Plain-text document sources
☆ ☆ ☆

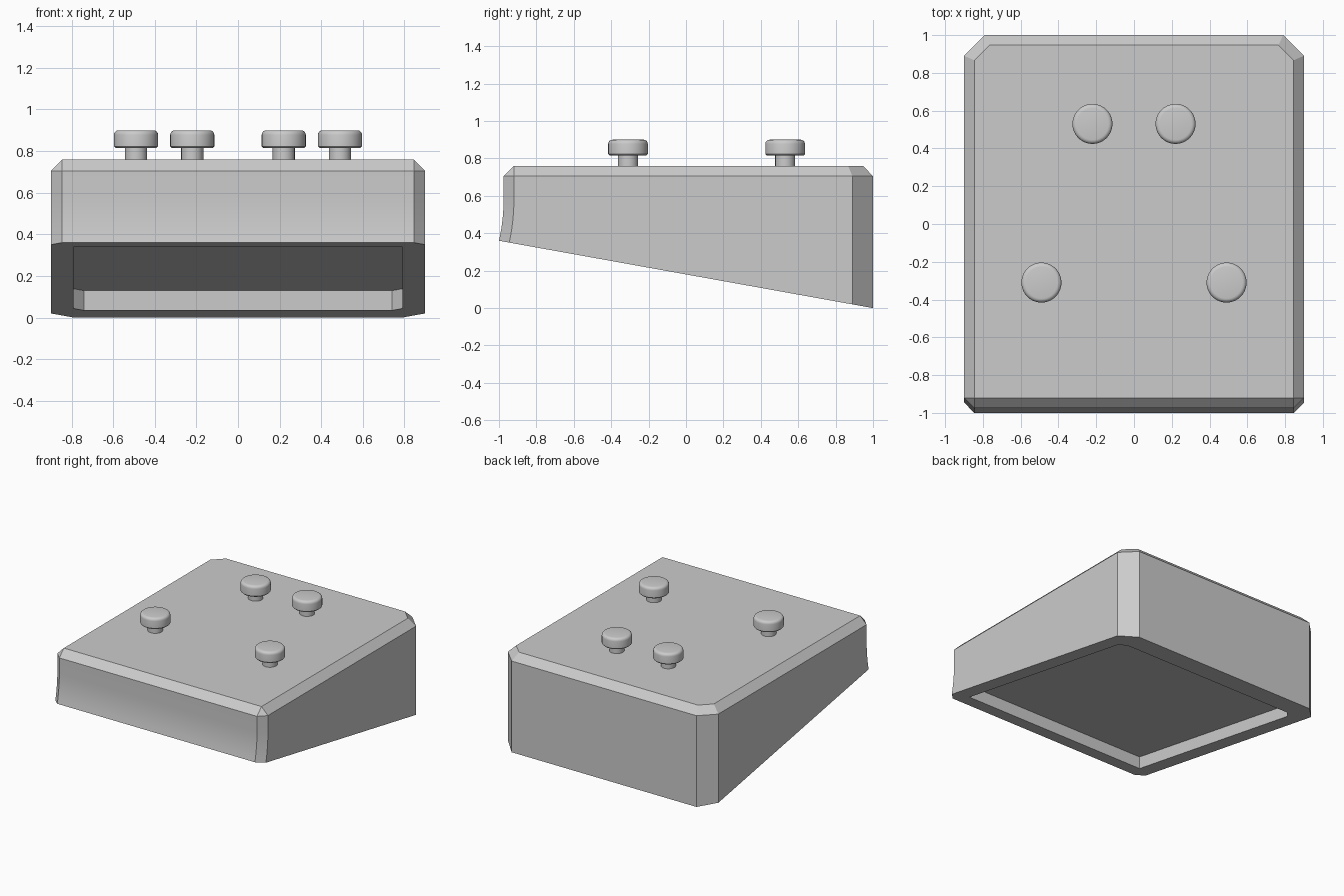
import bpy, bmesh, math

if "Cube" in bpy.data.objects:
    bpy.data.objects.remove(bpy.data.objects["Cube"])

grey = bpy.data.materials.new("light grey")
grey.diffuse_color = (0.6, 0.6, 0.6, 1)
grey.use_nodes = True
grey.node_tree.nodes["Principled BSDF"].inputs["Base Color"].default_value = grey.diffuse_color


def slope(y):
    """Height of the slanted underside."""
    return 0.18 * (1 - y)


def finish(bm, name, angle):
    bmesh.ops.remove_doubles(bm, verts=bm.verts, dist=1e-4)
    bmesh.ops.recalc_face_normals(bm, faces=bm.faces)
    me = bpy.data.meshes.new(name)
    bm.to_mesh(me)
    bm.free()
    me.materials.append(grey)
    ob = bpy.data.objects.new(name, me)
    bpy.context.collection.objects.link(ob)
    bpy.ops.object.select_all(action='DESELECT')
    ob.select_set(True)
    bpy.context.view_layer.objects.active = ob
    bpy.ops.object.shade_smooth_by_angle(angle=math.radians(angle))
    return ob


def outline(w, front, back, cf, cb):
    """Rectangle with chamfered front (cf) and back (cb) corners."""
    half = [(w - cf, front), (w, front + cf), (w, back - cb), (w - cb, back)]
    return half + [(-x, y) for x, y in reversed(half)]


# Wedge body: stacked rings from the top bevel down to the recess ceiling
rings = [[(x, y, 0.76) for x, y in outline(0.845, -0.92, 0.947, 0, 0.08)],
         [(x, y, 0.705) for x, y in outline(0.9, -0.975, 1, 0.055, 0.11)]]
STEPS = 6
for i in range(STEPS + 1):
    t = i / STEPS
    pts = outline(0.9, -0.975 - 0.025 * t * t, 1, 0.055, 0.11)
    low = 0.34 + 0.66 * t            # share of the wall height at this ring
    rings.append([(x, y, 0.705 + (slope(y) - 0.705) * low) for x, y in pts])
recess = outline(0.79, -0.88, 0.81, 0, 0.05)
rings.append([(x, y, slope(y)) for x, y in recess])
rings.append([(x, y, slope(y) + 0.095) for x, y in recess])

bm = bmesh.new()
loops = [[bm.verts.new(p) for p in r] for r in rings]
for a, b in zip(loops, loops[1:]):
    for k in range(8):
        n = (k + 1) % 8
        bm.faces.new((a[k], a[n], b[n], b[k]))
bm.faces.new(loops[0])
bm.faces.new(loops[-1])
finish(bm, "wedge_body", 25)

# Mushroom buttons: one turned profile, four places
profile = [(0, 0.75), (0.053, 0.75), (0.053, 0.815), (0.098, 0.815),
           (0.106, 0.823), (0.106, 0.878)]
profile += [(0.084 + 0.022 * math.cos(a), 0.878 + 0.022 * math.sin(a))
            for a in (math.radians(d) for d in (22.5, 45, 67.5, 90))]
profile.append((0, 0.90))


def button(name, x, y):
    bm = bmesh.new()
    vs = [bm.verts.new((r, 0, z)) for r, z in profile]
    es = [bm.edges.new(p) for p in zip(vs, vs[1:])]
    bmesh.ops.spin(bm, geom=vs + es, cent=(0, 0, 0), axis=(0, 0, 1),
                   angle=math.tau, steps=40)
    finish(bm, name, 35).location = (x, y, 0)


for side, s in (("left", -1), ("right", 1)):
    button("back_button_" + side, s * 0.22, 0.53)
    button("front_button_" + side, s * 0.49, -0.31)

☆ ☆ ☆

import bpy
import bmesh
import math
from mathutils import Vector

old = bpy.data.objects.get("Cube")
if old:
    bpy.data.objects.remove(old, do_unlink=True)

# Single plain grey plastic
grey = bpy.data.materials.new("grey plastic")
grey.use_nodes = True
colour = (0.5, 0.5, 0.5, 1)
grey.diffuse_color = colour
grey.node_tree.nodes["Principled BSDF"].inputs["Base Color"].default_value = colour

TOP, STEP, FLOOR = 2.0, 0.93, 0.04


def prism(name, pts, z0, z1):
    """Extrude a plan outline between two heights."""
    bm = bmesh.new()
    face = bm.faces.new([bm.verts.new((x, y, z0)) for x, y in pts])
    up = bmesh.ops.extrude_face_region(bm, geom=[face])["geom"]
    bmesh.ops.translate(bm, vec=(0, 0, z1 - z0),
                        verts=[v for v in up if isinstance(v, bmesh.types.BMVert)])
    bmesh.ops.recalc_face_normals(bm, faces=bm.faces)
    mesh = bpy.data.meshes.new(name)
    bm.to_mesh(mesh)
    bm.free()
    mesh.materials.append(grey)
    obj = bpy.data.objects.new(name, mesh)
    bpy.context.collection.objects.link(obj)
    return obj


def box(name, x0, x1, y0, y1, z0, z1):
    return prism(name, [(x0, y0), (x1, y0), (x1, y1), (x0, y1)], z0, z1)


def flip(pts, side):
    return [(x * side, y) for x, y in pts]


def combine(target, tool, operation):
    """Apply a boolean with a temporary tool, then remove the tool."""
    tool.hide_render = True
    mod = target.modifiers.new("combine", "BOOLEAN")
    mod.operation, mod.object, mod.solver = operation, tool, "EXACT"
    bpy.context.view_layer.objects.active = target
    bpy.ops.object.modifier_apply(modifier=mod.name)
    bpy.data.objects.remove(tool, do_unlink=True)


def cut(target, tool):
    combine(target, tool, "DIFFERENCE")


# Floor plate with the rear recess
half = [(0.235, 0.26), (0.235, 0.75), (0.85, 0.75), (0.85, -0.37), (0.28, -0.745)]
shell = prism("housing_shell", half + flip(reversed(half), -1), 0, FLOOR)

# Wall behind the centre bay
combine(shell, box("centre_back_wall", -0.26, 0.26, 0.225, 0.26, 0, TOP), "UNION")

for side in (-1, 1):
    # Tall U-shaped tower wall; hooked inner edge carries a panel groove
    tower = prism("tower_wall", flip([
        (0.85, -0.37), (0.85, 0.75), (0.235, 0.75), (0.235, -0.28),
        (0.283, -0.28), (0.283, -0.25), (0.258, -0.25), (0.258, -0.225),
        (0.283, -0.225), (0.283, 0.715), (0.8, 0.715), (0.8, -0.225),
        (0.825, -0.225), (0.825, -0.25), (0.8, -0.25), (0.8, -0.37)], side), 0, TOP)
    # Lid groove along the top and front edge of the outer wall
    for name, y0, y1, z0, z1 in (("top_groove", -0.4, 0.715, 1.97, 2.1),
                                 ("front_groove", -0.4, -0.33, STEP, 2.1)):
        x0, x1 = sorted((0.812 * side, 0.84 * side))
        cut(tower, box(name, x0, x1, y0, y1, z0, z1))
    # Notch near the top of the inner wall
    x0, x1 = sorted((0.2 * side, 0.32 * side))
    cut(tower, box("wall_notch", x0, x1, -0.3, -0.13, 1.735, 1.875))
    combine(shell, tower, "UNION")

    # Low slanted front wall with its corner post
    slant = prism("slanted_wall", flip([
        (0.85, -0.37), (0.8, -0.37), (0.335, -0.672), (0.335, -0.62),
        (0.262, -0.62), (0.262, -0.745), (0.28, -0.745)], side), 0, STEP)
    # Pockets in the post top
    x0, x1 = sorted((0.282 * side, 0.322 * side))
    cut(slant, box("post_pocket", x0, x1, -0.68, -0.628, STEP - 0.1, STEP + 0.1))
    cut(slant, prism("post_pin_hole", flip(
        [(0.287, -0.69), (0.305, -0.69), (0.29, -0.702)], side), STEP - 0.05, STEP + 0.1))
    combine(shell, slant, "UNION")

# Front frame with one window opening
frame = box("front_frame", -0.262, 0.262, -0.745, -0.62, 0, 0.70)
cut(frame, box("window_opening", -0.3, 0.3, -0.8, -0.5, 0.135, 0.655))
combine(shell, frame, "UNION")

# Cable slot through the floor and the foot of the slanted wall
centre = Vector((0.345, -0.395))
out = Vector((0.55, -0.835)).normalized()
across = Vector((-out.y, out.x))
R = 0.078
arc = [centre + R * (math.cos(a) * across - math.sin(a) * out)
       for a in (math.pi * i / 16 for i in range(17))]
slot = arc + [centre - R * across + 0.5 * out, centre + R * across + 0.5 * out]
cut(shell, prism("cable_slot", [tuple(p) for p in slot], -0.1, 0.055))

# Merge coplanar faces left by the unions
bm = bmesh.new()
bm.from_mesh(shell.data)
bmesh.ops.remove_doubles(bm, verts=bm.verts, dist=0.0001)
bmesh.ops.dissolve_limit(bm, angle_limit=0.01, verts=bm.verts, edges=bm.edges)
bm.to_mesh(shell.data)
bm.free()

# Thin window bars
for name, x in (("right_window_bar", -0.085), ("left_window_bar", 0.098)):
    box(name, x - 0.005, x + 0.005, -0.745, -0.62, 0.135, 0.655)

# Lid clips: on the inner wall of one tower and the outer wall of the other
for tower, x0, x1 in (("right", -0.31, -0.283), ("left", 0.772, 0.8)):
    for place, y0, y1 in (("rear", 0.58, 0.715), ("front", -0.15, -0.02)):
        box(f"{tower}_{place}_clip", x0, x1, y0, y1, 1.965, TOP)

☆ ☆ ☆

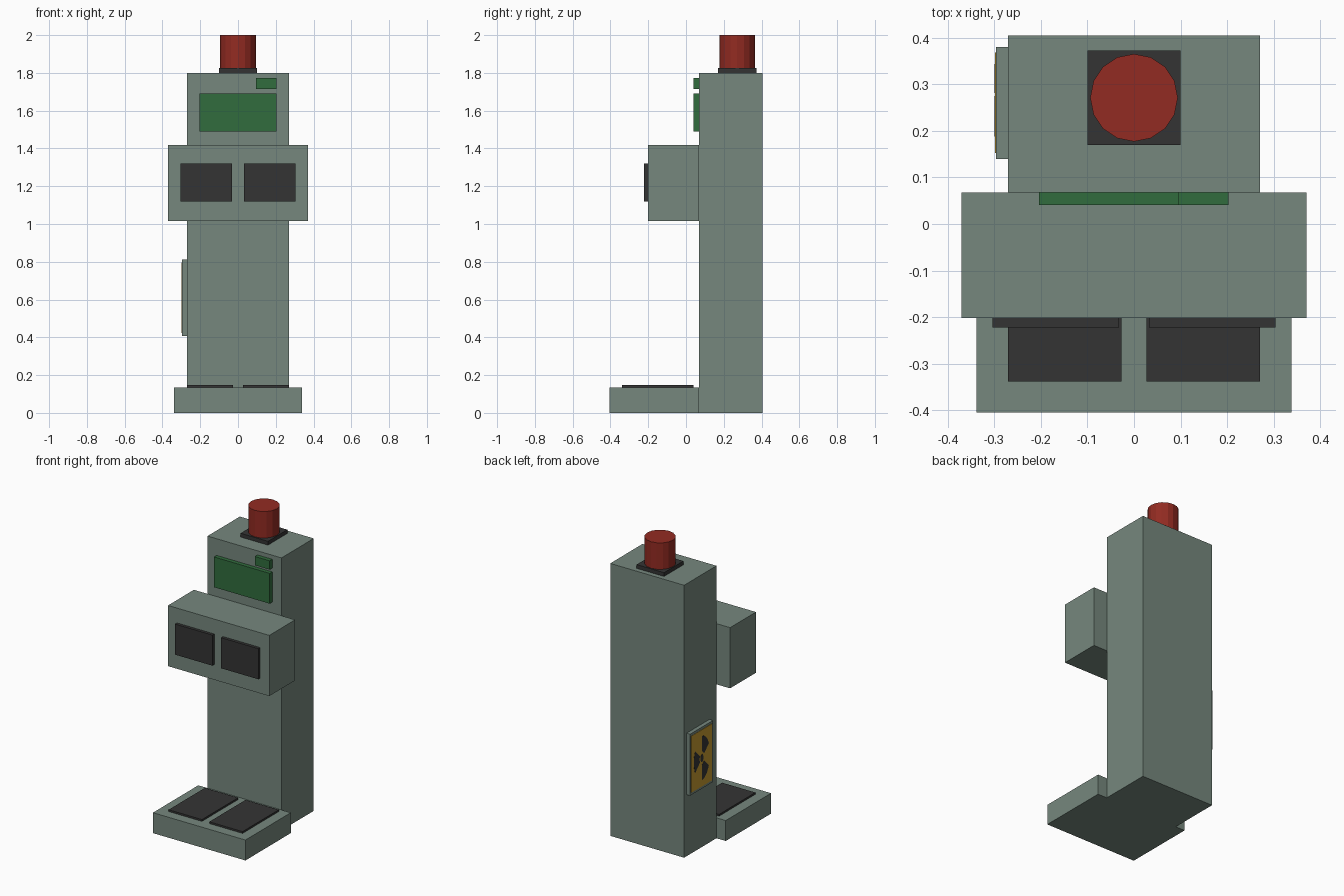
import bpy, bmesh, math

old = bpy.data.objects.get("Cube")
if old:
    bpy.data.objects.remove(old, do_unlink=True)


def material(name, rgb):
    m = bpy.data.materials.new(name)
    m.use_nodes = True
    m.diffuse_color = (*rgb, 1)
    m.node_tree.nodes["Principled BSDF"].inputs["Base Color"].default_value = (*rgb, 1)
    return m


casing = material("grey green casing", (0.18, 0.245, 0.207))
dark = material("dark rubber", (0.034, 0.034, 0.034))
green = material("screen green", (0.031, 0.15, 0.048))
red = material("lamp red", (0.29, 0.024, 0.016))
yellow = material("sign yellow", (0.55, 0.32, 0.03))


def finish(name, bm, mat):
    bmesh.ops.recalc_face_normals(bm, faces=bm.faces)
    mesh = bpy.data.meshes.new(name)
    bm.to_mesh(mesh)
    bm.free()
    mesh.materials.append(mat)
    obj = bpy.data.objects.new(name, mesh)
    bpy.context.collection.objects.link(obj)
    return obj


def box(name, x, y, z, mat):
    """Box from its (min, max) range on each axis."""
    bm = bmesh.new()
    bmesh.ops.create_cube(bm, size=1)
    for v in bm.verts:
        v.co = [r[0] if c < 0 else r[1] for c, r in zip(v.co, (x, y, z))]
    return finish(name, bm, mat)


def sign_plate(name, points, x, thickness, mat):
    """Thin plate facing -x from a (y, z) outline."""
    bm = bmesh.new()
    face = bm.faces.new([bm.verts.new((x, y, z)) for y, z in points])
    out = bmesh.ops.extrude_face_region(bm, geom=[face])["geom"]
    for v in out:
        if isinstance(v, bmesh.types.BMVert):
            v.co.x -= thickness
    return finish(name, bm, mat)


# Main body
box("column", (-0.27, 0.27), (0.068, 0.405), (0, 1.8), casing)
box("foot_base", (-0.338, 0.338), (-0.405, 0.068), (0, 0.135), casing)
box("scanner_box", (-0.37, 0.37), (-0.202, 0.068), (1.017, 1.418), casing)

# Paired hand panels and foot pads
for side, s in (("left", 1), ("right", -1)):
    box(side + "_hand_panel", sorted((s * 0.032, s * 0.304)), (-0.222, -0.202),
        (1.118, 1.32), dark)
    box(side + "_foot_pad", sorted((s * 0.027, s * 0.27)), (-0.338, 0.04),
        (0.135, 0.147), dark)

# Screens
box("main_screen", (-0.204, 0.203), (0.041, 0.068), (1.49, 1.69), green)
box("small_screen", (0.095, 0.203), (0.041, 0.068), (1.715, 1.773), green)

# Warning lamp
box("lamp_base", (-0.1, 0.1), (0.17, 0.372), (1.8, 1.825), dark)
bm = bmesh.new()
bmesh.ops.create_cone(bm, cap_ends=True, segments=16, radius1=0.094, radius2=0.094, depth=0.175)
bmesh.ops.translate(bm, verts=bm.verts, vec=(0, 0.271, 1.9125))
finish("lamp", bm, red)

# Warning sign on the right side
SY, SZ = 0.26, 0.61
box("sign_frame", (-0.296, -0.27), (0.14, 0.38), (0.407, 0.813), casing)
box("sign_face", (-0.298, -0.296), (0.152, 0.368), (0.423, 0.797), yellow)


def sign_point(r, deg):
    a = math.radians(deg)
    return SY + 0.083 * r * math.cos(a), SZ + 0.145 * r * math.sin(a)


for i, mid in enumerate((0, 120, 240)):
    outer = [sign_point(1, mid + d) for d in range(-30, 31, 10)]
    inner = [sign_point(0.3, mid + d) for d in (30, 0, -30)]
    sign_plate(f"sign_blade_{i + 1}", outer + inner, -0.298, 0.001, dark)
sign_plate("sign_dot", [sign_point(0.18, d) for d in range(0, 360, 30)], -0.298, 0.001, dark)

☆ ☆ ☆

- [WHAT IS REQUIRED]
Among the entries above, copy exactly only the lines starting with the one containing "bmesh.ops.remove_doubles(bm, verts=bm.verts, dist=1e-4)" and going through the one containing "(0.106, 0.823), (0.106, 0.878)]", both ends included.

- [WRITTEN ANSWER]
    bmesh.ops.remove_doubles(bm, verts=bm.verts, dist=1e-4)
    bmesh.ops.recalc_face_normals(bm, faces=bm.faces)
    me = bpy.data.meshes.new(name)
    bm.to_mesh(me)
    bm.free()
    me.materials.append(grey)
    ob = bpy.data.objects.new(name, me)
    bpy.context.collection.objects.link(ob)
    bpy.ops.object.select_all(action='DESELECT')
    ob.select_set(True)
    bpy.context.view_layer.objects.active = ob
    bpy.ops.object.shade_smooth_by_angle(angle=math.radians(angle))
    return ob


def outline(w, front, back, cf, cb):
    """Rectangle with chamfered front (cf) and back (cb) corners."""
    half = [(w - cf, front), (w, front + cf), (w, back - cb), (w - cb, back)]
    return half + [(-x, y) for x, y in reversed(half)]


# Wedge body: stacked rings from the top bevel down to the recess ceiling
rings = [[(x, y, 0.76) for x, y in outline(0.845, -0.92, 0.947, 0, 0.08)],
         [(x, y, 0.705) for x, y in outline(0.9, -0.975, 1, 0.055, 0.11)]]
STEPS = 6
for i in range(STEPS + 1):
    t = i / STEPS
    pts = outline(0.9, -0.975 - 0.025 * t * t, 1, 0.055, 0.11)
    low = 0.34 + 0.66 * t            # share of the wall height at this ring
    rings.append([(x, y, 0.705 + (slope(y) - 0.705) * low) for x, y in pts])
recess = outline(0.79, -0.88, 0.81, 0, 0.05)
rings.append([(x, y, slope(y)) for x, y in recess])
rings.append([(x, y, slope(y) + 0.095) for x, y in recess])

bm = bmesh.new()
loops = [[bm.verts.new(p) for p in r] for r in rings]
for a, b in zip(loops, loops[1:]):
    for k in range(8):
        n = (k + 1) % 8
        bm.faces.new((a[k], a[n], b[n], b[k]))
bm.faces.new(loops[0])
bm.faces.new(loops[-1])
finish(bm, "wedge_body", 25)

# Mushroom buttons: one turned profile, four places
profile = [(0, 0.75), (0.053, 0.75), (0.053, 0.815), (0.098, 0.815),
           (0.106, 0.823), (0.106, 0.878)]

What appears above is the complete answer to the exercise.